Last fall, the TGI Friday’s on City Line Avenue turned a portion of its restaurant into a makeshift green room for Allen Iverson. He was debuting a sneaker, a sequel to his best-selling Question. Part of the design included the restaurant’s signature red and white stripes.
“It was a blast,” says Tim Hampton, associate general manager of the restaurant.
Hampton waited on Iverson during his years with the Sixers. And like his cornrows, his postgame parties at TGI Friday’s made up a part of his image.
Iverson liked to party, period. Probably too much. Author Kent Babb reports in his new book “Not A Game: The Incredible Rise and Unthinkable Fall of Allen Iverson” that Iverson’s thirst for alcohol was so great it led to a decline in his playing career and personal life.
How often did Iverson drink? He was drunk during his famous “practice” rant, according to Babb’s book.
Look back in newspaper archives, and you’ll find plenty of instances of Iverson partying during his days with the Sixers, at TGI Friday’s and beyond. So as a public service, Billy Penn rounded up the best of those instances to present the Iverson bar crawl, tracing nine places where the star liked to spend his nights off the court in Philadelphia.
Because Iverson’s glory years happened in the late 90s and early aughts, many of his favorite haunts have closed. For purposes of the bar crawl, we’ve listed the original places and then added the bar that’s taken over the spot or a nearby bar.
Note: If you actually attempt this bar crawl, drink responsibly (not like Iverson reportedly did). And get an Uber or a cab. You’ll need some wheels.
The Gallery, 9th and Market
So there’s not a bar in The Gallery, you say? You’d be right. But that wouldn’t stop Iverson. During All-Star weekend in 2002, he rented out the entire mall and hosted a major bash there. You’re going to need some energy to get through this bar crawl, so stop at the Dunkin’ Donuts for a coffee.
Replacement: Ugly Mug Bar & Restaurant, 2nd and Chestnut
Glam was once known to have the smallest dance floor in the city. It doesn’t hold good memories for Iverson, though. In 2003, a member of his group was shot outside of this nightclub.
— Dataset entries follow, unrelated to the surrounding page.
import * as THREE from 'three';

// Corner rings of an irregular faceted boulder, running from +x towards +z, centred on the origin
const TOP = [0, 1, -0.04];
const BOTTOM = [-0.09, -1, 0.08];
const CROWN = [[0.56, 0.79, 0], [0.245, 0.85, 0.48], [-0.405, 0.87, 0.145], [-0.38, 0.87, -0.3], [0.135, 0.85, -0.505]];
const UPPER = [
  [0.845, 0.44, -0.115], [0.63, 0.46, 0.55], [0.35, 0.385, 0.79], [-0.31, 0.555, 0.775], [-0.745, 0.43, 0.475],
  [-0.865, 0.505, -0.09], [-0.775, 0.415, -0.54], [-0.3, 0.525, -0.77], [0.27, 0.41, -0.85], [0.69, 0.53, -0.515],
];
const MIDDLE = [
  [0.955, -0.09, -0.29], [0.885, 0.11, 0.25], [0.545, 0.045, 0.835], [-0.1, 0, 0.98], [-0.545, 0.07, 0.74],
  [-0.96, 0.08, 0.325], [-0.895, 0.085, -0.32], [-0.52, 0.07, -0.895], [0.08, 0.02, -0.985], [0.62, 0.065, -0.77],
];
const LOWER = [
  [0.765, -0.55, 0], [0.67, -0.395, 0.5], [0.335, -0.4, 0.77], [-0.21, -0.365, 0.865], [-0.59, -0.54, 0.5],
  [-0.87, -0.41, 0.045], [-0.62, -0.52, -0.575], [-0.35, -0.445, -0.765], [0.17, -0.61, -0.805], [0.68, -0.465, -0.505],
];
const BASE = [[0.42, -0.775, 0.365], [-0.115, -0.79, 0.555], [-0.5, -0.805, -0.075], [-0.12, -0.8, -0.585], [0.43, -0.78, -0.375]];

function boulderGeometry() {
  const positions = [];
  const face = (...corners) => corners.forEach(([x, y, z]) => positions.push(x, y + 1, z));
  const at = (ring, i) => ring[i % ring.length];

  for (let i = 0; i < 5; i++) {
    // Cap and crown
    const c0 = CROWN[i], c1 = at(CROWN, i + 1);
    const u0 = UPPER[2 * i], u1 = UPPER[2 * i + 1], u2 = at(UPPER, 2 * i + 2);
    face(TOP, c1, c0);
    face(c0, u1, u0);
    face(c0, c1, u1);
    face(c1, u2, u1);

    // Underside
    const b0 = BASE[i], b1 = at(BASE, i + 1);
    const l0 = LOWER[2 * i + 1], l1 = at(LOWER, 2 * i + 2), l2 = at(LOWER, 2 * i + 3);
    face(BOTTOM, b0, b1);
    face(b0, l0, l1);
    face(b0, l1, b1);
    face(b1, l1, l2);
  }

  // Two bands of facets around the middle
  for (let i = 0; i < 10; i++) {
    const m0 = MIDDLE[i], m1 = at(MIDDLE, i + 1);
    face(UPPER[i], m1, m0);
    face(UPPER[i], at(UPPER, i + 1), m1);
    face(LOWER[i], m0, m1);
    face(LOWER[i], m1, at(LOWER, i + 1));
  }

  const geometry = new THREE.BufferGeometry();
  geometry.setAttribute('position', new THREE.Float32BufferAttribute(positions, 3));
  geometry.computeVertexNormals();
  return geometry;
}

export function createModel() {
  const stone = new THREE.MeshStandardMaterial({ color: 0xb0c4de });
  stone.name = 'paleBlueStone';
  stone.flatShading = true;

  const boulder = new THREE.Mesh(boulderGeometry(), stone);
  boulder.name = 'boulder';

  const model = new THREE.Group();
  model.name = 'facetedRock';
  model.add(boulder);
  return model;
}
Dave & Buster’s, Penn’s Landing
Games, games, games! This place was known as one of Iverson’s regular hangouts.
Replacement: Yard’s SugarHouse Casino, Brown and Columbus Boulevard
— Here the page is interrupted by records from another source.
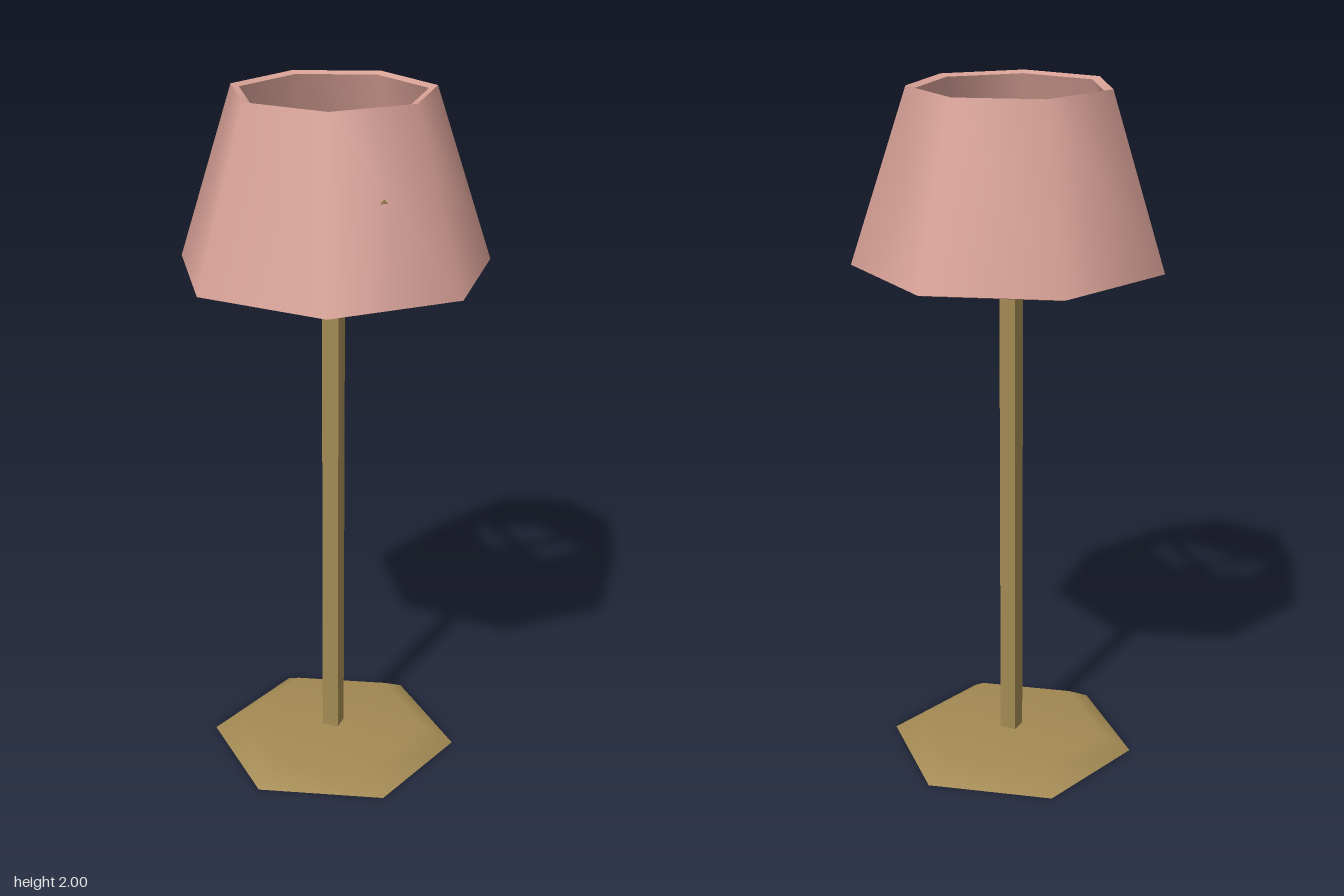
import * as THREE from 'three';
import { mergeGeometries } from 'three/addons/utils/BufferGeometryUtils.js';

const CENTRE_Z = 0.0175; // axis of the pole and base

// Faceted surface of revolution from [radius, height] pairs, smooth round the axis
function turned(profile, sides, start) {
  const points = profile.map(([r, y]) => new THREE.Vector2(r, y));
  return new THREE.LatheGeometry(points, sides, start);
}

// Square rod with crisp edges, along y
function rod(radius, length) {
  const geometry = new THREE.CylinderGeometry(radius, radius, length, 4).toNonIndexed();
  geometry.computeVertexNormals();
  return geometry;
}

export function createModel() {
  const group = new THREE.Group();
  const pink = new THREE.MeshStandardMaterial({ color: 0xd9a297 });
  pink.name = 'dusty pink';
  const brass = new THREE.MeshStandardMaterial({ color: 0xa38a53 });
  brass.name = 'dull brass';

  function add(name, geometry, material, x = 0, y = 0, z = 0) {
    const mesh = new THREE.Mesh(geometry, material);
    mesh.name = name;
    mesh.position.set(x, y, z);
    group.add(mesh);
    return mesh;
  }

  // Base: bevelled hexagon with a flat underside
  add('base', mergeGeometries([
    turned([[0.367, 0], [0.28, 0.05], [0, 0.05]], 6, 0),
    turned([[0, 0], [0.367, 0]], 6, 0),
  ]), brass, 0, 0, CENTRE_Z);

  // Pole
  add('pole', rod(0.035, 1.76), brass, 0, 0.92, CENTRE_Z);

  // Crossed arms that carry the shade
  const armZ = add('supportArmFrontBack', rod(0.025, 0.65), brass, 0, 1.755, CENTRE_Z);
  armZ.rotation.x = Math.PI / 2;
  const armX = add('supportArmSide', rod(0.025, 0.65), brass, 0, 1.755, CENTRE_Z);
  armX.rotation.z = Math.PI / 2;

  // Shade: seven-sided tapered shell, walls and rims meeting at sharp edges
  const corners = [[0.445, 1.51], [0.286, 2], [0.262, 1.993], [0.421, 1.503]];
  const shade = mergeGeometries(corners.map((corner, i) =>
    turned([corner, corners[(i + 1) % 4]], 7, Math.PI)));
  // Shift each ring forward in proportion to its radius
  const p = shade.attributes.position;
  for (let i = 0; i < p.count; i++) {
    p.setZ(i, p.getZ(i) + 0.0475 * Math.hypot(p.getX(i), p.getZ(i)));
  }
  add('shade', shade, pink);

  return group;
}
You only wish you could still go to Gothum. Iverson was once here at this notorious spot the same time as former mob boss Joey Merlino. It happened to be for rapper Kurupt’s birthday party and somebody ended up getting shot, so maybe Gothum wasn’t always the greatest place. Either way, one of the closest places to get a drink near the former site of Gothum is SugarHouse. And given Iverson’s penchant for gambling, he probably would have loved this place.
Eighth Street Lounge (closed)
Replacement: Trestle Inn, 11th and Callowhill
Eighth Street Lounge no longer exists but when it did many Sixers and celebs liked to go, for an atmosphere that featured people mostly “in tight clothing and very little underwear.” Trestle Inn is probably the closest bar to the former spot of Eighth Street Lounge.
Replacement: Joe’s Crab Shack, City Line Avenue
Here’s why you’ll especially need the car. Iverson’s mansion was in Gladwyne on the Main Line, so he liked going to the bars and restaurants on City Avenue, Houlihan’s being one of them. Unfortunately, Houlihan’s sustained massive damages from a fire in 2011 and a Joe’s Crab Shack is there now. Who knows if Iverson would approve of the new place?
TGI Friday’s, City Line Avenue
The mother of all Iverson stops. If you just go to one place on this list, go here. Babb devoted two pages of his book to Iverson’s love for this TGI Friday’s. He writes that after home games “waiters and bartenders began preparing for Iverson’s arrival. He could arrive at any minute, flanked by an entourage twenty or thirty strong. And so the bar was stocked with Iverson’s favorite imported beers, and Table 70, a long booth in the corner and Iverson’s favorite spot, was kept vacant and marked as reserved.”
The rapper Jadakiss told SLAM, “Yeah, I went to one of them Fridays after a game. Philly is like one of my second home, anyways. For me to just chill with him at that Fridays after the game, and see him turn it into a club—wild girls. It was crazy.”
Hampton told Billy Penn Iverson would come in and play Monopoly, sometimes for hours. Friends and family would often join. He would sit at the booth or other times at the bar or in another booth, pictured here with Hampton. Iverson would drink Corona. Two of his favorite food items were the blackened chicken alfredo and chicken fingers.
“He could’ve flown out of here to any six-star restaurant,” Hampton said, “but he chose to come here to TGI Friday’s.”
Replacement: The Roxxy, 939 Columbus Boulevard
Swing back here from City Avenue for the start of the late-night partying (because TGI Friday’s won’t stay open late for you). In its heyday, Chrome provided Iverson with two levels, four bars a VIP room and supposedly an outside deck unmatched from here to the Shore. Doesn’t appear to be a lot different now that it’s called the Roxxy.
Palmer Social Club (closed)
Replacement: Trilogy, Sixth and Spring Garden
Palmer’s was also known as an Iverson staple. It lasted a long time in Philadelphia, about 10 years, before getting rebranded as Trilogy in 2012. Basically the same thing, though: loud music and the place doesn’t get crowded until after 2 a.m. Iverson would probably still be down.